MATERIAL FOR THIS EXERCISE Block Start
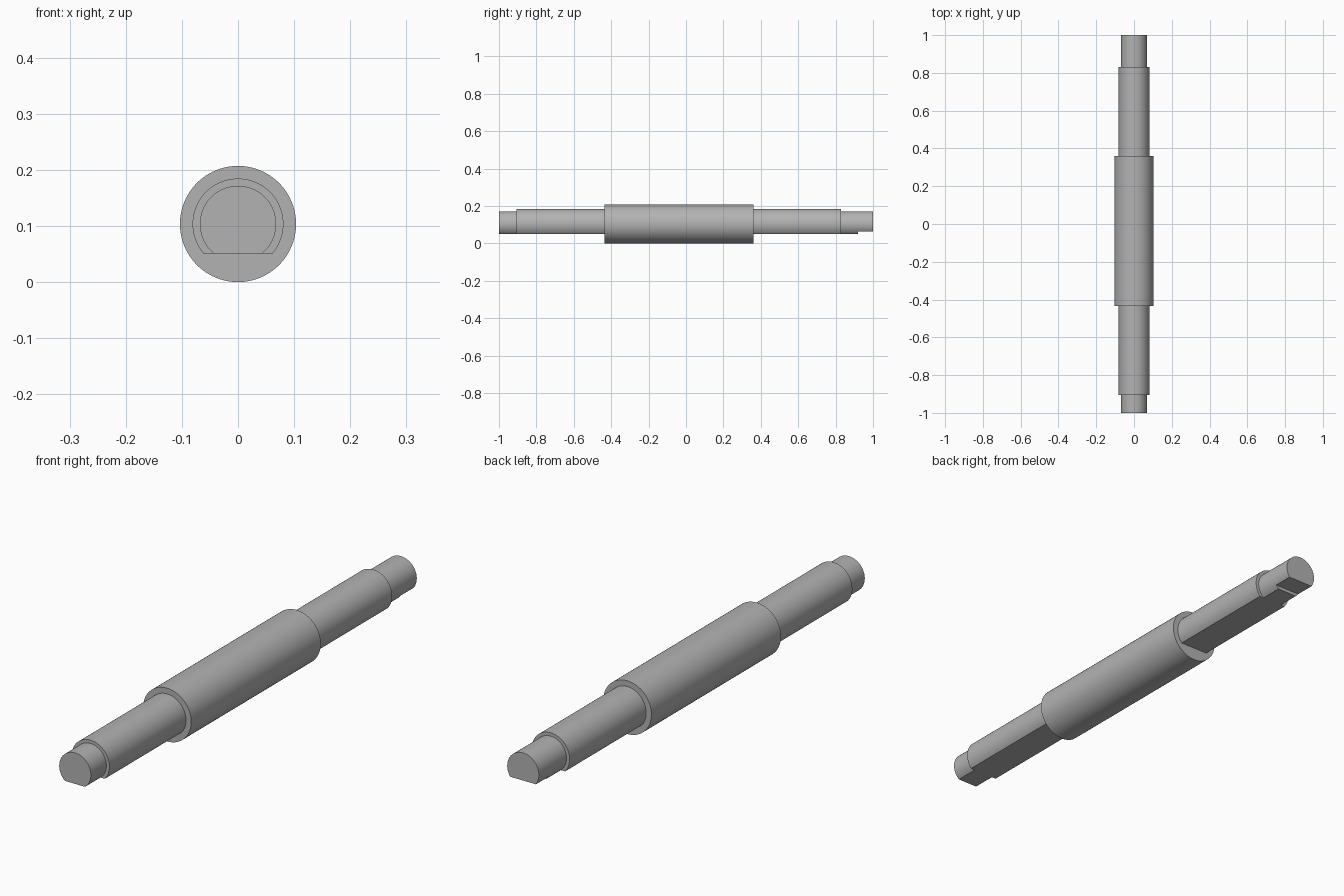
import bpy
import bmesh
import math
from mathutils import Matrix, Vector

cube = bpy.data.objects.get("Cube")
if cube:
    bpy.data.objects.remove(cube, do_unlink=True)

AXIS_Z = 0.1035
SEGMENTS = 96

# Single grey metal
grey = bpy.data.materials.new("grey metal")
grey.use_nodes = True
colour = (0.45, 0.45, 0.45, 1)
grey.diffuse_color = colour
grey.node_tree.nodes["Principled BSDF"].inputs["Base Color"].default_value = colour


def make_object(name, bm):
    bmesh.ops.recalc_face_normals(bm, faces=bm.faces)
    mesh = bpy.data.meshes.new(name)
    bm.to_mesh(mesh)
    bm.free()
    mesh.materials.append(grey)
    obj = bpy.data.objects.new(name, mesh)
    bpy.context.collection.objects.link(obj)
    return obj


def cut_flat(target, name, y0, y1, height):
    """Mill away everything below the given height between y0 and y1."""
    bm = bmesh.new()
    bmesh.ops.create_cube(bm, size=1)
    bottom = -0.1
    bmesh.ops.scale(bm, vec=(0.5, y1 - y0, height - bottom), verts=bm.verts)
    bmesh.ops.translate(bm, vec=(0, (y0 + y1) / 2, (height + bottom) / 2), verts=bm.verts)
    cutter = make_object(name, bm)
    cutter.hide_render = True
    mod = target.modifiers.new(name, "BOOLEAN")
    mod.operation = "DIFFERENCE"
    mod.solver = "EXACT"
    mod.object = cutter
    return cutter


# Stepped shaft, turned around the y axis from (y, radius) stations
profile = [(-1, 0), (-1, 0.068), (-0.905, 0.068), (-0.905, 0.081),
           (-0.435, 0.081), (-0.435, 0.1035), (0.36, 0.1035), (0.36, 0.081),
           (0.83, 0.081), (0.83, 0.068), (1, 0.068), (1, 0)]
bm = bmesh.new()
points = [bm.verts.new((r, y, AXIS_Z)) for y, r in profile]
edges = [bm.edges.new(pair) for pair in zip(points, points[1:])]
bmesh.ops.spin(bm, geom=points + edges, cent=Vector((0, 0, AXIS_Z)), axis=(0, 1, 0),
               angle=math.tau, steps=SEGMENTS, use_duplicate=False)
bmesh.ops.remove_doubles(bm, verts=bm.verts, dist=0.0001)
shaft = make_object("stepped_shaft", bm)

# Flats along the underside of both journals, and a deeper one at the back tip
cutters = [
    cut_flat(shaft, "front_flat_cutter", -1.1, -0.435, 0.051),
    cut_flat(shaft, "back_flat_cutter", 0.36, 1.1, 0.051),
    cut_flat(shaft, "tip_flat_cutter", 0.92, 1.1, 0.064),
]

# Apply the cuts, then drop the cutters
bpy.ops.object.select_all(action="DESELECT")
shaft.select_set(True)
bpy.context.view_layer.objects.active = shaft
for mod in list(shaft.modifiers):
    bpy.ops.object.modifier_apply(modifier=mod.name)
for cutter in cutters:
    bpy.data.objects.remove(cutter, do_unlink=True)

bpy.ops.object.shade_smooth_by_angle(angle=math.radians(30))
MATERIAL FOR THIS EXERCISE Block End
TASK TO CARRY OUT:
Output all of the records word for word, and keep the pictures out of the copy.

REPLY TO THE TASK:
import bpy
import bmesh
import math
from mathutils import Matrix, Vector

cube = bpy.data.objects.get("Cube")
if cube:
    bpy.data.objects.remove(cube, do_unlink=True)

AXIS_Z = 0.1035
SEGMENTS = 96

# Single grey metal
grey = bpy.data.materials.new("grey metal")
grey.use_nodes = True
colour = (0.45, 0.45, 0.45, 1)
grey.diffuse_color = colour
grey.node_tree.nodes["Principled BSDF"].inputs["Base Color"].default_value = colour


def make_object(name, bm):
    bmesh.ops.recalc_face_normals(bm, faces=bm.faces)
    mesh = bpy.data.meshes.new(name)
    bm.to_mesh(mesh)
    bm.free()
    mesh.materials.append(grey)
    obj = bpy.data.objects.new(name, mesh)
    bpy.context.collection.objects.link(obj)
    return obj


def cut_flat(target, name, y0, y1, height):
    """Mill away everything below the given height between y0 and y1."""
    bm = bmesh.new()
    bmesh.ops.create_cube(bm, size=1)
    bottom = -0.1
    bmesh.ops.scale(bm, vec=(0.5, y1 - y0, height - bottom), verts=bm.verts)
    bmesh.ops.translate(bm, vec=(0, (y0 + y1) / 2, (height + bottom) / 2), verts=bm.verts)
    cutter = make_object(name, bm)
    cutter.hide_render = True
    mod = target.modifiers.new(name, "BOOLEAN")
    mod.operation = "DIFFERENCE"
    mod.solver = "EXACT"
    mod.object = cutter
    return cutter


# Stepped shaft, turned around the y axis from (y, radius) stations
profile = [(-1, 0), (-1, 0.068), (-0.905, 0.068), (-0.905, 0.081),
           (-0.435, 0.081), (-0.435, 0.1035), (0.36, 0.1035), (0.36, 0.081),
           (0.83, 0.081), (0.83, 0.068), (1, 0.068), (1, 0)]
bm = bmesh.new()
points = [bm.verts.new((r, y, AXIS_Z)) for y, r in profile]
edges = [bm.edges.new(pair) for pair in zip(points, points[1:])]
bmesh.ops.spin(bm, geom=points + edges, cent=Vector((0, 0, AXIS_Z)), axis=(0, 1, 0),
               angle=math.tau, steps=SEGMENTS, use_duplicate=False)
bmesh.ops.remove_doubles(bm, verts=bm.verts, dist=0.0001)
shaft = make_object("stepped_shaft", bm)

# Flats along the underside of both journals, and a deeper one at the back tip
cutters = [
    cut_flat(shaft, "front_flat_cutter", -1.1, -0.435, 0.051),
    cut_flat(shaft, "back_flat_cutter", 0.36, 1.1, 0.051),
    cut_flat(shaft, "tip_flat_cutter", 0.92, 1.1, 0.064),
]

# Apply the cuts, then drop the cutters
bpy.ops.object.select_all(action="DESELECT")
shaft.select_set(True)
bpy.context.view_layer.objects.active = shaft
for mod in list(shaft.modifiers):
    bpy.ops.object.modifier_apply(modifier=mod.name)
for cutter in cutters:
    bpy.data.objects.remove(cutter, do_unlink=True)

bpy.ops.object.shade_smooth_by_angle(angle=math.radians(30))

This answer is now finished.